Saved data entries:
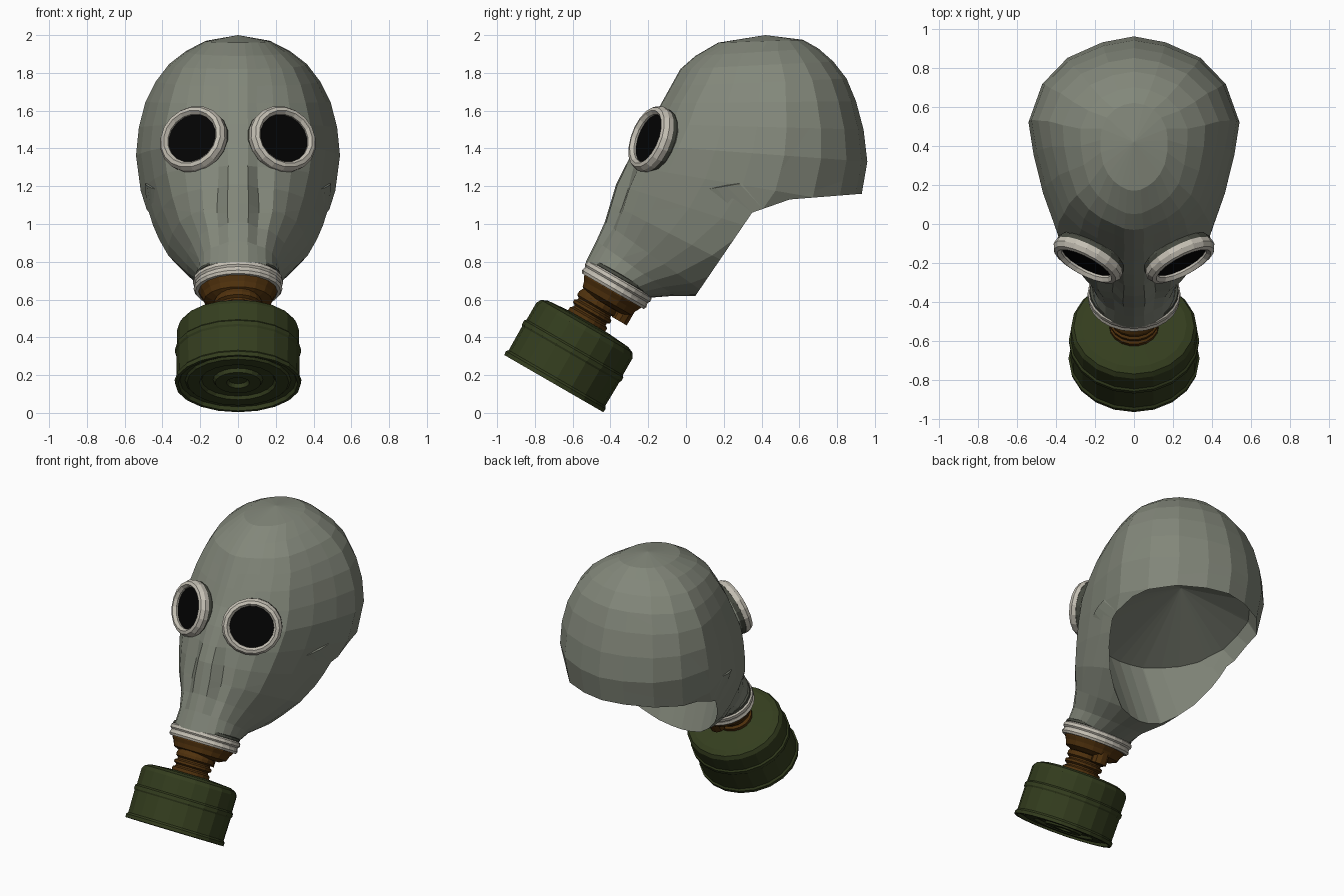
import bpy, bmesh, math
from mathutils import Vector, Matrix

if "Cube" in bpy.data.objects:
    bpy.data.objects.remove(bpy.data.objects["Cube"])


def material(name, rgb):
    m = bpy.data.materials.new(name)
    m.diffuse_color = (*rgb, 1)
    m.use_nodes = True
    m.node_tree.nodes["Principled BSDF"].inputs["Base Color"].default_value = m.diffuse_color
    return m


RUBBER = material("grey rubber", (0.225, 0.243, 0.195))
METAL = material("pale metal", (0.55, 0.52, 0.45))
GREEN = material("olive paint", (0.034, 0.047, 0.013))
BROWN = material("brown fitting", (0.08, 0.031, 0.004))
BLACK = material("black glass", (0.001, 0.001, 0.001))
DARK = material("dark seam", (0.06, 0.065, 0.05))


def finish(name, bm, mat):
    bmesh.ops.remove_doubles(bm, verts=bm.verts, dist=1e-4)
    bmesh.ops.recalc_face_normals(bm, faces=bm.faces)
    me = bpy.data.meshes.new(name)
    bm.to_mesh(me)
    bm.free()
    me.materials.append(mat)
    ob = bpy.data.objects.new(name, me)
    bpy.context.collection.objects.link(ob)
    return ob


def skin(bm, rows, closed):
    vs = [[bm.verts.new(p) for p in r] for r in rows]
    n = len(rows[0])
    for a, b in zip(vs, vs[1:]):
        for j in range(n if closed else n - 1):
            k = (j + 1) % n
            bm.faces.new((a[j], a[k], b[k], b[j]))


def lathe(name, profile, sides, matrix, mat):
    bm = bmesh.new()
    rows = [[matrix @ Vector((r * math.cos(2 * math.pi * i / sides),
                              r * math.sin(2 * math.pi * i / sides), h))
             for i in range(sides)] for r, h in profile]
    skin(bm, rows, True)
    bmesh.ops.remove_doubles(bm, verts=bm.verts, dist=1e-4)
    bmesh.ops.dissolve_degenerate(bm, dist=1e-5, edges=bm.edges)
    return finish(name, bm, mat)


# Hood: sections from muzzle to crown: front y,z / back y,z / half width / roundness blend / groove
SECTIONS = [
    (-0.53, 0.80, -0.19, 0.61, 0.21, 0.0, 0),
    (-0.475, 0.91, -0.06, 0.62, 0.225, 0.2, 0.02),
    (-0.43, 1.01, 0.12, 0.62, 0.285, 0.45, 0.035),
    (-0.40, 1.11, 0.40, 0.70, 0.385, 0.7, 0.035),
    (-0.37, 1.21, 0.72, 0.86, 0.46, 0.9, 0.03),
    (-0.32, 1.31, 0.92, 1.10, 0.515, 1.0, 0.01),
    (-0.26, 1.42, 0.96, 1.33, 0.54, 1.0, 0),
    (-0.19, 1.53, 0.94, 1.50, 0.525, 1.0, 0),
    (-0.13, 1.64, 0.90, 1.65, 0.49, 1.0, 0),
    (-0.08, 1.73, 0.85, 1.77, 0.44, 0.9, 0),
    (-0.03, 1.82, 0.78, 1.86, 0.375, 0.8, 0),
    (0.05, 1.89, 0.70, 1.93, 0.285, 0.7, 0),
    (0.17, 1.96, 0.62, 1.975, 0.18, 0.4, 0),
    (0.42, 2.0, 0.42, 2.0, 0.0, 0.0, 0),
]
HEAD = [(0, 0), (.005, .1), (.025, .2), (.055, .38), (.1, .55), (.18, .73), (.34, .86),
        (.5, .95), (.64, 1), (.8, .87), (.91, .63), (.975, .3), (1, 0)]


def section(fy, fz, by, bz, w, blend, groove):
    half, n = [], len(HEAD) - 1
    for j, (hs, hx) in enumerate(HEAD):
        a = math.pi * j / n
        s = blend * hs + (1 - blend) * (1 - math.cos(a)) / 2
        x = blend * hx + (1 - blend) * math.sin(a)
        if j == 2:
            s += groove
        half.append((x * w, fy + (by - fy) * s, fz + (bz - fz) * s))
    return half + [(-x, y, z) for x, y, z in half[-2:0:-1]]


bm = bmesh.new()
skin(bm, [section(*s) for s in SECTIONS], True)
bmesh.ops.remove_doubles(bm, verts=bm.verts, dist=1e-4)
# Neck opening: trim by three planes seen from the side
CUTS = [((0.05, 0.62), (0.35, 1.06)), ((0.35, 1.06), (0.55, 1.13)), ((0.55, 1.13), (0.93, 1.16))]
planes = [(Vector((0, a[0], a[1])), Vector((0, b[1] - a[1], a[0] - b[0])).normalized())
          for a, b in CUTS]
for co, no in planes:
    bmesh.ops.bisect_plane(bm, geom=bm.verts[:] + bm.edges[:] + bm.faces[:],
                           dist=1e-5, plane_co=co, plane_no=no)
gone = [f for f in bm.faces
        if all((f.calc_center_median() - co).dot(no) > 0 for co, no in planes)]
bmesh.ops.delete(bm, geom=gone, context='FACES')

# Inner lining: a deep wall up from the rim, then a fan closing to a point in the head
rim = [e for e in bm.edges if e.is_boundary and (e.verts[0].co.y + e.verts[1].co.y) / 2 > 0]
for step in range(2):
    new = bmesh.ops.extrude_edge_only(bm, edges=rim)["geom"]
    rim = [g for g in new if isinstance(g, bmesh.types.BMEdge) and g.is_boundary]
    for v in [g for g in new if isinstance(g, bmesh.types.BMVert)]:
        if step == 0:
            t = (v.co.y - 0.05) / 0.88
            v.co = Vector((v.co.x * (1.05 - 0.09 * t), v.co.y - 0.19 + 0.16 * t, 1.14 + 0.18 * t))
        else:
            v.co = Vector((0, 0.46, 1.41))
bmesh.ops.remove_doubles(bm, verts=bm.verts, dist=1e-4)
bmesh.ops.dissolve_degenerate(bm, dist=1e-5, edges=bm.edges)
finish("hood", bm, RUBBER)

# Goggles: socket, metal rim and glass on both sides
for side, label in ((1, "right"), (-1, "left")):
    normal = Vector((0.45 * side, -0.85, 0.32))
    eye = (Matrix.Translation((0.237 * side, -0.183, 1.45))
           @ normal.to_track_quat('Z', 'Y').to_matrix().to_4x4()
           @ Matrix.Diagonal((1.06, 1.0, 1, 1)))
    lathe("eye_socket_" + label, [(.172, -.02), (.165, -.06), (.17, -.10)], 18, eye, RUBBER)
    lathe("eye_seam_" + label, [(.172, -.05), (.178, -.04), (.178, -.015), (.17, -.01)], 18, eye, DARK)
    lathe("eye_rim_" + label, [(.135, -.02), (.133, .02), (.148, .038), (.168, .032),
                               (.182, .008), (.180, -.02), (.135, -.02)], 18, eye, METAL)
    lathe("eye_glass_" + label, [(0, .008), (.136, .008)], 18, eye, BLACK)

# Filter assembly, all turned about one tilted axis, slightly wide in x
AXIS = (Matrix.Translation((0, -0.70, 0.155)) @ Matrix.Rotation(math.radians(-30), 4, 'X')
        @ Matrix.Diagonal((1.1, 1, 1, 1)))
NECK = AXIS @ Matrix.Translation((0, 0.026, 0)) @ Matrix.Diagonal((1, 0.92, 1, 1))
lathe("filter_canister", [
    (0, .025), (.045, .025), (.055, .005), (.11, .005), (.12, .025), (.175, .025), (.185, .008),
    (.245, .008), (.255, .02), (.28, .02), (.288, 0), (.303, 0), (.305, .022), (.295, .034),
    (.297, .18), (.303, .19), (.303, .212), (.294, .222), (.294, .325), (.28, .35),
    (.245, .365), (.12, .375), (0, .375)], 20, AXIS, GREEN)
lathe("threaded_neck", [
    (.115, .36), (.115, .395), (.10, .405), (.10, .415), (.115, .425), (.115, .44), (.10, .45),
    (.10, .46), (.115, .47), (.115, .49), (.10, .52)], 18,
    AXIS @ Matrix.Translation((0, -0.015, 0)), BROWN)
lathe("neck_cup", [(0, .495), (.125, .50), (.165, .52), (.175, .55), (.19, .575), (.19, .62),
                   (0, .62)], 18, NECK, BROWN)
lathe("valve_stub", [(0, .46), (.048, .46), (.048, .55), (0, .55)], 10,
      AXIS @ Matrix.Translation((0, .135, 0)), BROWN)
lathe("muzzle_collar", [
    (.185, .58), (.205, .58), (.214, .595), (.208, .61), (.208, .62), (.217, .63),
    (.215, .65), (.200, .663), (.185, .655)], 24, NECK, METAL)
lathe("collar_seam", [(.195, .65), (.208, .66), (.205, .676), (.19, .68)], 24, NECK, DARK)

YOUR TASK: Return the span of lines in the data above that opens at the line with "for j, (hs, hx)" and closes at the line with "half.append((x * w, fy", exactly, ends included, nothing else.

ANSWER SPACE:
    for j, (hs, hx) in enumerate(HEAD):
        a = math.pi * j / n
        s = blend * hs + (1 - blend) * (1 - math.cos(a)) / 2
        x = blend * hx + (1 - blend) * math.sin(a)
        if j == 2:
            s += groove
        half.append((x * w, fy + (by - fy) * s, fz + (bz - fz) * s))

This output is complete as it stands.